(GIVEN RECORDS Opens)

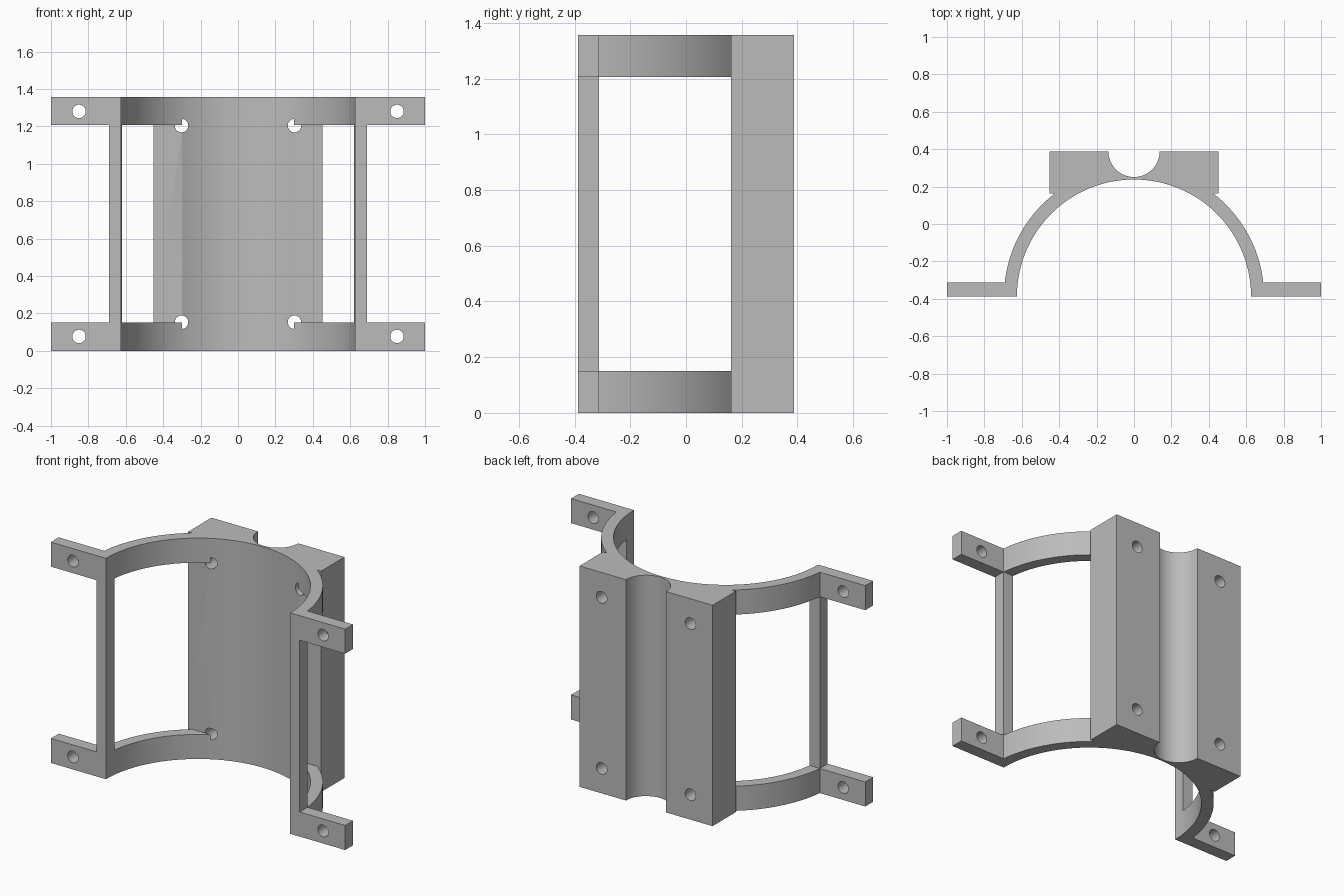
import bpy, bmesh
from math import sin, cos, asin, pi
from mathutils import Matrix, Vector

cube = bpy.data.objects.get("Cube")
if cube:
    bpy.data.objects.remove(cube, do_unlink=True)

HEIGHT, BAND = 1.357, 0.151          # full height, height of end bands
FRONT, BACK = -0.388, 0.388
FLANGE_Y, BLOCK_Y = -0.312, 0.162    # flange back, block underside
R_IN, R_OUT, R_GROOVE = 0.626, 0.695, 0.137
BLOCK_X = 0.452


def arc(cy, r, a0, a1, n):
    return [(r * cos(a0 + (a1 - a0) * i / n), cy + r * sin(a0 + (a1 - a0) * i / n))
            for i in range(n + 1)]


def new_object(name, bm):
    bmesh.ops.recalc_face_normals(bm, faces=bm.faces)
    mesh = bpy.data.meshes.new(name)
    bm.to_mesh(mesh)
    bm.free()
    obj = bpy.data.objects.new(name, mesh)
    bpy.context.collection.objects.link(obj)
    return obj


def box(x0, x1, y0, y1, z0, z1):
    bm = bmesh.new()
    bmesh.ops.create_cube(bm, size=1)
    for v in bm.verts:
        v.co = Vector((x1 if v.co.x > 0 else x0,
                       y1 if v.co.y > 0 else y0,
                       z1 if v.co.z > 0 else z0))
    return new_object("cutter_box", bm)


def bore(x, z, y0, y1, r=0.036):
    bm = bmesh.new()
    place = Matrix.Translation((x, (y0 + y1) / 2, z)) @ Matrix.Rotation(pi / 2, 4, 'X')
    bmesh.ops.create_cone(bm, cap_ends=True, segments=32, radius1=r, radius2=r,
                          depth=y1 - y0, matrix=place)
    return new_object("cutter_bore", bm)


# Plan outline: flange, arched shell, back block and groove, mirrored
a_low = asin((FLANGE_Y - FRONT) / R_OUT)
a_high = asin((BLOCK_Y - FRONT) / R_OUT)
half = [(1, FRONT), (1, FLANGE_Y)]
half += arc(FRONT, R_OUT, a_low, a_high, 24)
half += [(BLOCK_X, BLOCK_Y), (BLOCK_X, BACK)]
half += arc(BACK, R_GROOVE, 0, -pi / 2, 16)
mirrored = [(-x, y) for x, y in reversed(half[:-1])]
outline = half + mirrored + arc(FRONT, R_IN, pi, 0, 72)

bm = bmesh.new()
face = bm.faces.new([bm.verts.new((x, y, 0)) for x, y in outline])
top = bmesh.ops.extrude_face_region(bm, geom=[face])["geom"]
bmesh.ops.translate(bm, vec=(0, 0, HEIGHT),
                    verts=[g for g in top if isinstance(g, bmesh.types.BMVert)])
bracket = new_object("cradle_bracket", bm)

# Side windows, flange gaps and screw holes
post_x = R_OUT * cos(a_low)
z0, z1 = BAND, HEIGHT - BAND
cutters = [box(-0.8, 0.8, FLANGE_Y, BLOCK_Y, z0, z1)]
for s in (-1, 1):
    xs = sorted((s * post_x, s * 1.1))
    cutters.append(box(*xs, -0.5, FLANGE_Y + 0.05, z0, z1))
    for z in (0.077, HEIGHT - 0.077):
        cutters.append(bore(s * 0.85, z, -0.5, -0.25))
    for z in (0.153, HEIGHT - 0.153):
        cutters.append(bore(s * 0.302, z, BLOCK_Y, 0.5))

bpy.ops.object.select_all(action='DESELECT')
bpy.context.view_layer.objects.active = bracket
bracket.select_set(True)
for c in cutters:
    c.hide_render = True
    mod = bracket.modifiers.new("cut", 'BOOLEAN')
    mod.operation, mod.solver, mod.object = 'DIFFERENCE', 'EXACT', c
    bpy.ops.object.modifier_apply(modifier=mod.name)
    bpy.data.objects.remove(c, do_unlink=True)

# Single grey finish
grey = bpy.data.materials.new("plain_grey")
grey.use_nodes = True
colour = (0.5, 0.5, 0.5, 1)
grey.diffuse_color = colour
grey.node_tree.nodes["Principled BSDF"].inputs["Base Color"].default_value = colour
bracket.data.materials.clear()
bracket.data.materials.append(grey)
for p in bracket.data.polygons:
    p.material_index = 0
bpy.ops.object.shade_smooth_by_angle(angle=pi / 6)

(GIVEN RECORDS Closes)
(GIVEN RECORDS Opens)

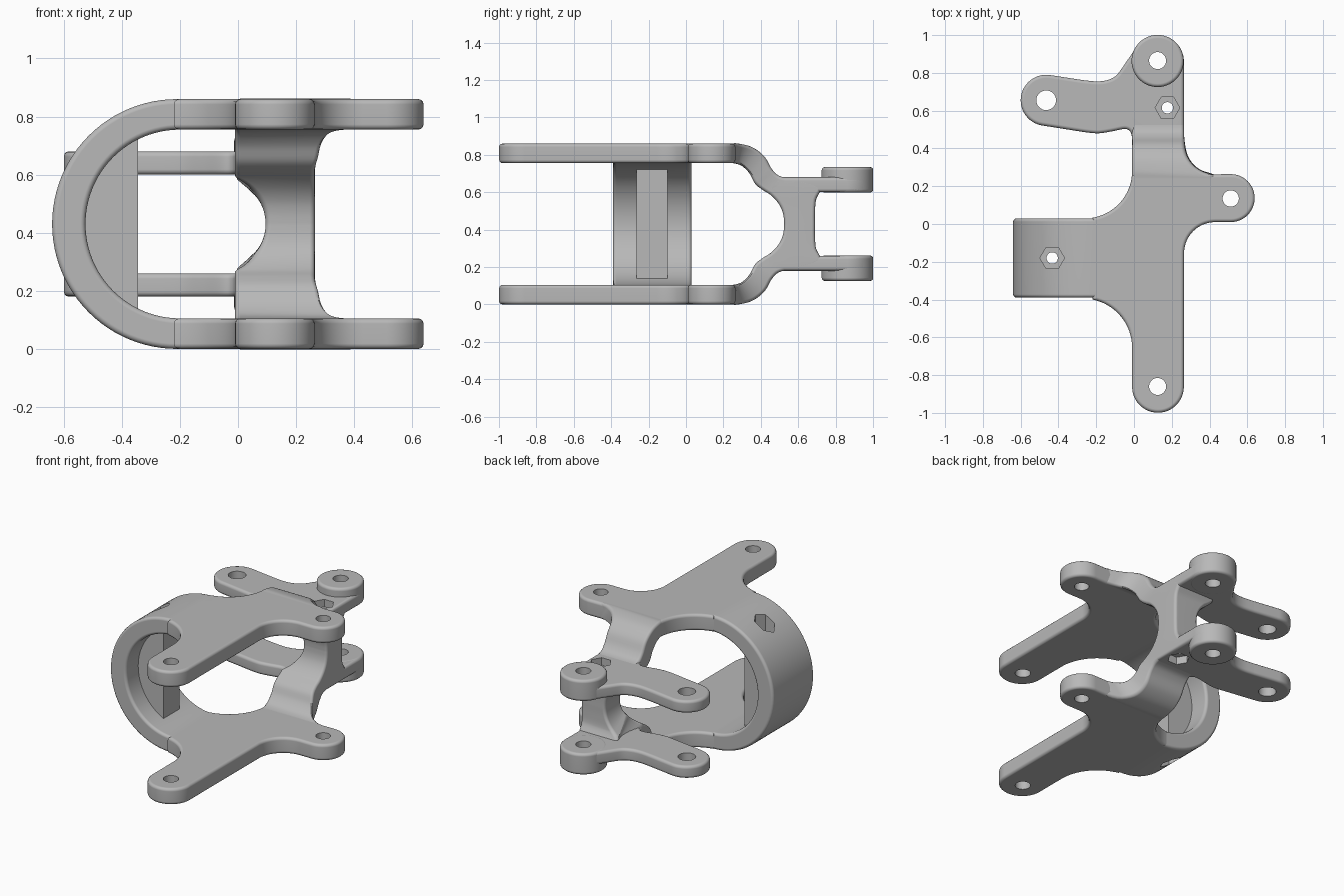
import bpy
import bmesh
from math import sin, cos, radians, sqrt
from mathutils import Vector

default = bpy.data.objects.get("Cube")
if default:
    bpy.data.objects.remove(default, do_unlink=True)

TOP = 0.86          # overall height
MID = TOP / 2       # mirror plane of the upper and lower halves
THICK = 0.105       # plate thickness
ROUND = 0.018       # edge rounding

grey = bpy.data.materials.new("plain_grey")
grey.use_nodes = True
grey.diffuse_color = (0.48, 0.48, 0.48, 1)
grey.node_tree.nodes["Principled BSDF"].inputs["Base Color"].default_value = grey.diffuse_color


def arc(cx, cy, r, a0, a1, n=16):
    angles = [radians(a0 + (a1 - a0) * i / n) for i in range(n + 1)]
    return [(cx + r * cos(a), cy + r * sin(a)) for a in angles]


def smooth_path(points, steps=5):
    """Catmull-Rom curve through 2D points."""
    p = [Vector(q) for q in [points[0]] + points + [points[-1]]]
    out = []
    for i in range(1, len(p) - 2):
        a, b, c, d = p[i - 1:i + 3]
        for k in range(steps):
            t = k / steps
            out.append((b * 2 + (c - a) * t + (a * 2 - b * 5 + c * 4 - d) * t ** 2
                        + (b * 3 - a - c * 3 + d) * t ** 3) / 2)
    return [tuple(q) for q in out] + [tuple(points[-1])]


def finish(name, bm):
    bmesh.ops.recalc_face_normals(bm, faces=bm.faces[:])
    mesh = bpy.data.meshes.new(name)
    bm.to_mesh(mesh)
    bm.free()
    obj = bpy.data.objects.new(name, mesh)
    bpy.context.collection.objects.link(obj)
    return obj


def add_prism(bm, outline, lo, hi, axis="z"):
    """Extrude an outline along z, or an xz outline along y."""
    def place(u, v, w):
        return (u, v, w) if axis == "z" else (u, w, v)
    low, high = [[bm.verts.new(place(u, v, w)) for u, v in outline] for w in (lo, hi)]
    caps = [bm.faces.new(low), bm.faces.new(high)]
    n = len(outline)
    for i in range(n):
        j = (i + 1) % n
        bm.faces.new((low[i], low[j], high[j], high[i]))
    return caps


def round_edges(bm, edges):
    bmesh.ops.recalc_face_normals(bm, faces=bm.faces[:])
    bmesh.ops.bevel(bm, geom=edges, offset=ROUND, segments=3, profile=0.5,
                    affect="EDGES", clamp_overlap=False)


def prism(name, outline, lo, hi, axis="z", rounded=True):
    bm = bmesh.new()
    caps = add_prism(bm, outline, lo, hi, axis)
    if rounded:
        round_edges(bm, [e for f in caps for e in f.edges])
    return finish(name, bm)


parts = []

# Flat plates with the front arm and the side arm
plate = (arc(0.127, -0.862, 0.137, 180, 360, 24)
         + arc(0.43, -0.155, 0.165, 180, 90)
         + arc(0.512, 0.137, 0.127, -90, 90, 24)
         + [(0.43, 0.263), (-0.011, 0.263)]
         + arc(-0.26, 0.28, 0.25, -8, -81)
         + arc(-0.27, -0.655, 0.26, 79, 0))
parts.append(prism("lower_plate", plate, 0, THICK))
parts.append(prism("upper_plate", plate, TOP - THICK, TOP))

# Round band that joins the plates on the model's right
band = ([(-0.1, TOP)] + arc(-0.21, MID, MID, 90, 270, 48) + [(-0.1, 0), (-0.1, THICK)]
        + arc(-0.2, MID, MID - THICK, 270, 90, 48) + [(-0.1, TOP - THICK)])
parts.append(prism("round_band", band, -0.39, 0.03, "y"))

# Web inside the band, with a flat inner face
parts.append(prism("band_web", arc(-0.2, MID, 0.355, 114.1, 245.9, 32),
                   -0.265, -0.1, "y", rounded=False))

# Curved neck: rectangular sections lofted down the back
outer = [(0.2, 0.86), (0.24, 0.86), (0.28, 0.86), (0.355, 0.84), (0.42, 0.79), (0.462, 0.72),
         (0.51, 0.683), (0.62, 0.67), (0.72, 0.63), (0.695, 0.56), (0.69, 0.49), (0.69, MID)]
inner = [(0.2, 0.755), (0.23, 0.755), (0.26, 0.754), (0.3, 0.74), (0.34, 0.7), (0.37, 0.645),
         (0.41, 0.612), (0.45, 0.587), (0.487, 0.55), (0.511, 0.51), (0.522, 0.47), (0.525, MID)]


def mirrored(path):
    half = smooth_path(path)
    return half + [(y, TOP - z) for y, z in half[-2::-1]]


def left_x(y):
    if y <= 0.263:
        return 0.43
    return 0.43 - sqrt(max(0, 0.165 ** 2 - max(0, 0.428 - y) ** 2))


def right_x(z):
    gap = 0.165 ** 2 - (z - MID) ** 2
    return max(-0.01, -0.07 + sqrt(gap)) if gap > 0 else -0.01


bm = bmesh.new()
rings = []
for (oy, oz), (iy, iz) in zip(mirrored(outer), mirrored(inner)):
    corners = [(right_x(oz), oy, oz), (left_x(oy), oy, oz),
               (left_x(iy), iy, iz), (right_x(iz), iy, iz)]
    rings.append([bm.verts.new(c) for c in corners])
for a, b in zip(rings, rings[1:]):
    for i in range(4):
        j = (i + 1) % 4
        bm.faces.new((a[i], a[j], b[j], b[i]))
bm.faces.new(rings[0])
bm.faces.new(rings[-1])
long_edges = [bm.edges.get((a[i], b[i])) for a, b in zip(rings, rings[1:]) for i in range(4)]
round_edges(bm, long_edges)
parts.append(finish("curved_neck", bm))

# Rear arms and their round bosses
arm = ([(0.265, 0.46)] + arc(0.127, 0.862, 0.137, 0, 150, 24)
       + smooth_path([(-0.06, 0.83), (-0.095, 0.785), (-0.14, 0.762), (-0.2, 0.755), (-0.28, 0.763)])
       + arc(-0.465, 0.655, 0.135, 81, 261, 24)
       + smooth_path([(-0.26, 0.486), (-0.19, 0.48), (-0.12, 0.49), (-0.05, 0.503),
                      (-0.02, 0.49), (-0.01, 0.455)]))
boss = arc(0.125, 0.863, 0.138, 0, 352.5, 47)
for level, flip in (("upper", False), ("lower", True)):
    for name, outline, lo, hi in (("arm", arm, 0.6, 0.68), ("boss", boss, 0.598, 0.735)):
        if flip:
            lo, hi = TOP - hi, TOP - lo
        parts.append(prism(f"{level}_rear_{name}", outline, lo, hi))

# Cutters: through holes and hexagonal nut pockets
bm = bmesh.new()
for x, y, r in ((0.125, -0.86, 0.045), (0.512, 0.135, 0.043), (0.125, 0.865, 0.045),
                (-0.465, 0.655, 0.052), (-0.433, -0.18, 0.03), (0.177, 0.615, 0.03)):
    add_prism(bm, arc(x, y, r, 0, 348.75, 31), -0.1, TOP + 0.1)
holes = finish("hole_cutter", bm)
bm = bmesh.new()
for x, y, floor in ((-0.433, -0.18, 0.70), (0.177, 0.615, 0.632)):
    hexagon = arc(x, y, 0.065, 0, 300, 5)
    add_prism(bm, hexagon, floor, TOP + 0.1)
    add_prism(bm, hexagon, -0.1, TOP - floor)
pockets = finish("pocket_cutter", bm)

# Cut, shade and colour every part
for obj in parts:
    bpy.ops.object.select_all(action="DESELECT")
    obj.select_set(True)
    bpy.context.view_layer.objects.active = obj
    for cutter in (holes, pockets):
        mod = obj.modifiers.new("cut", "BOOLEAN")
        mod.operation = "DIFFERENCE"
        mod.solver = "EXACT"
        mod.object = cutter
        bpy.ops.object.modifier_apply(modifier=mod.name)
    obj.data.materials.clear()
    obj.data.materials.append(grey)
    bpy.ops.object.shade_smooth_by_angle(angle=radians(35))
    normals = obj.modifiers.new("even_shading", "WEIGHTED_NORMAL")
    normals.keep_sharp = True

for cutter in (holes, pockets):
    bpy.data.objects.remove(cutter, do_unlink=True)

(GIVEN RECORDS Closes)
(GIVEN RECORDS Opens)

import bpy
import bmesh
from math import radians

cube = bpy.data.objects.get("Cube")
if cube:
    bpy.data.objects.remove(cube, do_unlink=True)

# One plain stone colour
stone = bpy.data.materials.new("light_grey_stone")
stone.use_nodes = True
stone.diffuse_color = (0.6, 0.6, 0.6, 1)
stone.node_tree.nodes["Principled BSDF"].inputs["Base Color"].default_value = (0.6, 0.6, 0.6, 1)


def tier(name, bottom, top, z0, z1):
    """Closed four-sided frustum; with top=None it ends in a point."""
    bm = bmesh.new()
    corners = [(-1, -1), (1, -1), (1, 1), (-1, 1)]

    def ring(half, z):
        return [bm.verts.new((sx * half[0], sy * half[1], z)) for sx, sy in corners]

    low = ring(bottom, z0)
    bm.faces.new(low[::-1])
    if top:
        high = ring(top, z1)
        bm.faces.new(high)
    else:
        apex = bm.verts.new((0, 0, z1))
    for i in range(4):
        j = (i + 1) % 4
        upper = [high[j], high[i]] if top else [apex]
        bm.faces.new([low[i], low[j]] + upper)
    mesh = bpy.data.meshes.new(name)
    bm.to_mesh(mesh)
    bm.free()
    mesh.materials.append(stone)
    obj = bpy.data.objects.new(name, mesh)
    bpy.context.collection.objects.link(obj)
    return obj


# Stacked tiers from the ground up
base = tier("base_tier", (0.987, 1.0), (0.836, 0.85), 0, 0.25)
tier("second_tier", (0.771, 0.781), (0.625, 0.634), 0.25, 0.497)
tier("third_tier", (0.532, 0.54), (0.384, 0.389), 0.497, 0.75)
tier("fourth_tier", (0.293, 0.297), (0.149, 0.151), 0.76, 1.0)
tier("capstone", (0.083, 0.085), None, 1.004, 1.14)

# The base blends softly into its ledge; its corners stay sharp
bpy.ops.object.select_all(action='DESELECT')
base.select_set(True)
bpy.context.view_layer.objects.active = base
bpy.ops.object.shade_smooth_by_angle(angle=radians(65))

(GIVEN RECORDS Closes)

Would you retype exactly the lines above, from the line with "ROUND = 0.018" to the line with "a, b, c, d = p[i - 1:i + 3]", with both end lines kept and nothing more?

ROUND = 0.018       # edge rounding

grey = bpy.data.materials.new("plain_grey")
grey.use_nodes = True
grey.diffuse_color = (0.48, 0.48, 0.48, 1)
grey.node_tree.nodes["Principled BSDF"].inputs["Base Color"].default_value = grey.diffuse_color


def arc(cx, cy, r, a0, a1, n=16):
    angles = [radians(a0 + (a1 - a0) * i / n) for i in range(n + 1)]
    return [(cx + r * cos(a), cy + r * sin(a)) for a in angles]


def smooth_path(points, steps=5):
    """Catmull-Rom curve through 2D points."""
    p = [Vector(q) for q in [points[0]] + points + [points[-1]]]
    out = []
    for i in range(1, len(p) - 2):
        a, b, c, d = p[i - 1:i + 3]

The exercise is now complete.